▸ **TASK TO COMPLETE**
Search the records below for the string "mirrored", and report each line that contains it.

※ ※ ※

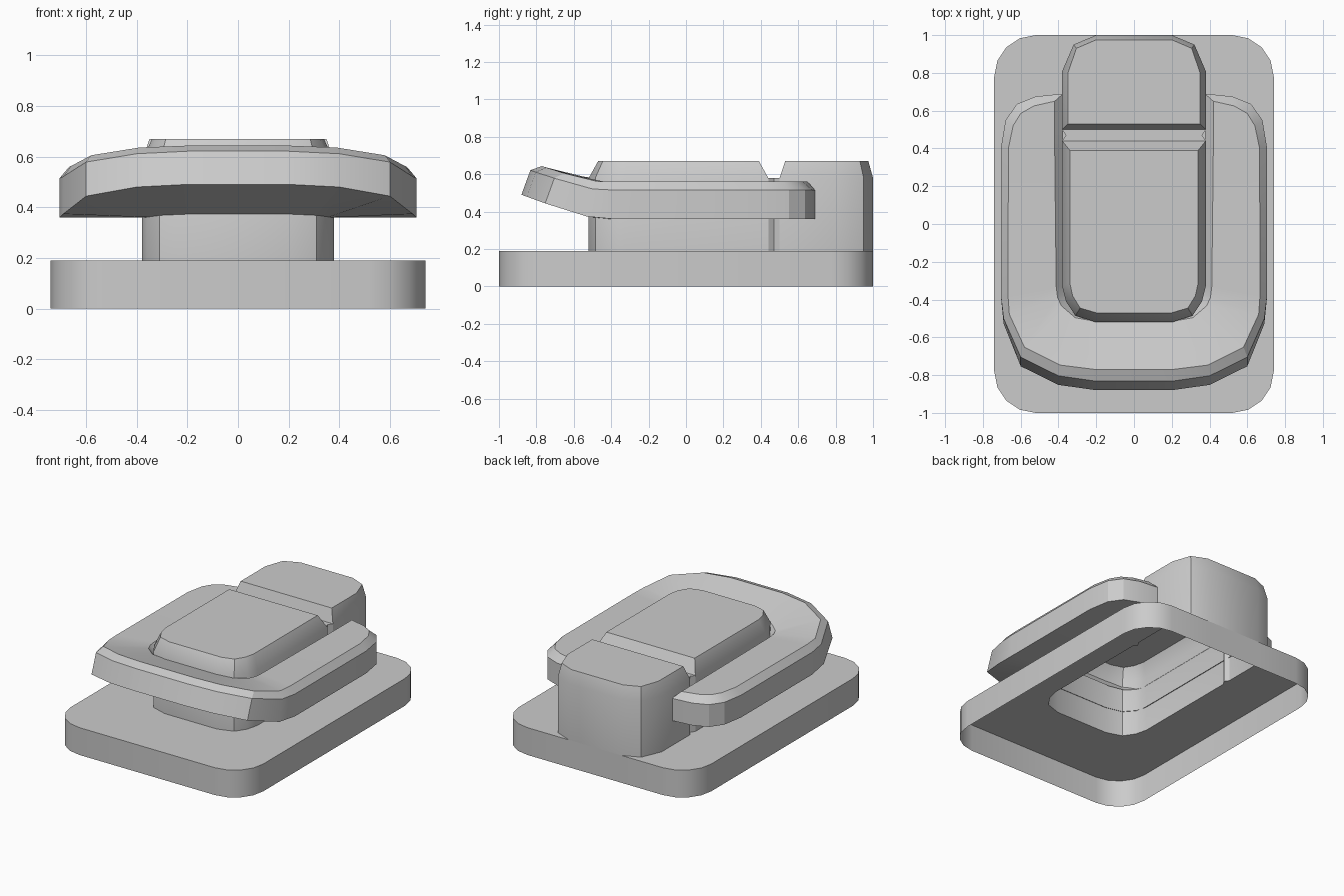
import bpy, bmesh
from math import sin, cos, radians, pi

if "Cube" in bpy.data.objects:
    bpy.data.objects.remove(bpy.data.objects["Cube"])


def make(name, polys, angle=30):
    """Build an object from polygons given as point lists, welding shared points."""
    bm = bmesh.new()
    for poly in polys:
        bm.faces.new([bm.verts.new(p) for p in poly])
    bmesh.ops.remove_doubles(bm, verts=bm.verts, dist=0.0005)
    bmesh.ops.recalc_face_normals(bm, faces=bm.faces)
    me = bpy.data.meshes.new(name)
    bm.to_mesh(me)
    bm.free()
    ob = bpy.data.objects.new(name, me)
    bpy.context.collection.objects.link(ob)
    bpy.ops.object.select_all(action='DESELECT')
    ob.select_set(True)
    bpy.context.view_layer.objects.active = ob
    bpy.ops.object.shade_smooth_by_angle(angle=radians(angle))
    return ob


def mirrored(half):
    """Right-hand half outline followed by its mirror image."""
    return half + [(-x, y) for x, y in reversed(half)]


def at(points, z):
    return [(x, y, z) for x, y in points]


def bridge(a, b, closed=True):
    n = len(a)
    return [[a[i], a[(i + 1) % n], b[(i + 1) % n], b[i]]
            for i in range(n if closed else n - 1)]


# Shared outlines, right half
front_half = [(.2, -.52), (.31, -.485), (.36, -.41), (.38, -.33), (.38, .44)]
back_half = [(.38, .5), (.38, .81), (.32, .95), (.2, 1.0)]
body_loop = mirrored(front_half + [(.36, .47)] + back_half)

# Base plate: open underneath, top cut out around the body
R = .22
corner = [(.52 + R * sin(a), .78 + R * cos(a)) for a in [i * pi / 8 for i in range(5)]]
base_half = corner + [(x, -y) for x, y in reversed(corner)]
base_loop = [(.2, 1.0)] + mirrored(base_half) + [(-.2, 1.0)]
hole = [(-x, y) for x, y in reversed(front_half + [(.36, .47)] + back_half[:-1])]
hole += [(-x, y) for x, y in reversed(hole)]
make("base_plate", bridge(at(base_loop, 0), at(base_loop, .19))
     + [at(base_loop + hole, .19)])

# Body: walls, groove floor and two bevelled caps
front_top = [(.2, -.47), (.285, -.445), (.325, -.38), (.34, -.31), (.34, .39)]
back_top = [(.35, .53), (.35, .8), (.305, .93), (.2, .975)]
polys = bridge(at(body_loop, .19), at(body_loop, .58))
polys.append(at(mirrored([(.38, .44), (.36, .47), (.38, .5)]), .58))
for low, top in ((front_half, front_top), (back_half, back_top)):
    lo, hi = at(mirrored(low), .58), at(mirrored(top), .67)
    polys += bridge(lo, hi) + [hi]
make("body", polys)

# U-shaped lever, drawn flat and then bent upward at the front
outer = [(.375, .69), (.52, .675), (.62, .635), (.68, .55), (.705, .4), (.705, -.38),
         (.69, -.53), (.6, -.765), (.4, -.87), (.2, -.9)]
outer_top = [(.42, .65), (.53, .625), (.6, .585), (.64, .52), (.665, .4), (.667, -.38),
             (.66, -.51), (.58, -.725), (.39, -.825), (.2, -.85)]
inner = [(.375, .69), (.375, .62), (.375, .57), (.375, .5), (.375, .4), (.375, -.33),
         (.37, -.37), (.355, -.41), (.305, -.48), (.2, -.515)]
inner_top = [(.42, .65), (.42, .62), (.42, .57), (.42, .5), (.42, .4), (.412, -.33),
             (.405, -.39), (.385, -.45), (.31, -.535), (.2, -.56)]


def bend(p, start=-.38, length=.28, angle=radians(20)):
    x, y, z = p
    s = start - y
    if s <= 0:
        return p
    rad = length / angle
    t = min(s, length) / rad
    rest = max(0, s - length)
    h = (z - .36) * (1 - .1 * min(1, s / .5))
    return (x, start - rad * sin(t) - rest * cos(t) + h * sin(t),
            .36 + rad * (1 - cos(t)) + rest * sin(t) + h * cos(t))


rows = [[bend(p) for p in at(mirrored(o), z)] for o, z in
        ((inner, .36), (outer, .36), (outer, .515), (outer_top, .56),
         (inner_top, .56), (inner, .515))]
polys = []
for a, b in zip(rows, rows[1:]):
    for quad in bridge(a, b, closed=False):
        poly = [p for i, p in enumerate(quad) if p != quad[i - 1]]
        if len(poly) > 2:
            polys.append(poly)
make("lever", polys, 25)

※ ※ ※

▸ **ANSWER TO THIS PROBLEM**
def mirrored(half):
body_loop = mirrored(front_half + [(.36, .47)] + back_half)
base_loop = [(.2, 1.0)] + mirrored(base_half) + [(-.2, 1.0)]
polys.append(at(mirrored([(.38, .44), (.36, .47), (.38, .5)]), .58))
    lo, hi = at(mirrored(low), .58), at(mirrored(top), .67)
rows = [[bend(p) for p in at(mirrored(o), z)] for o, z in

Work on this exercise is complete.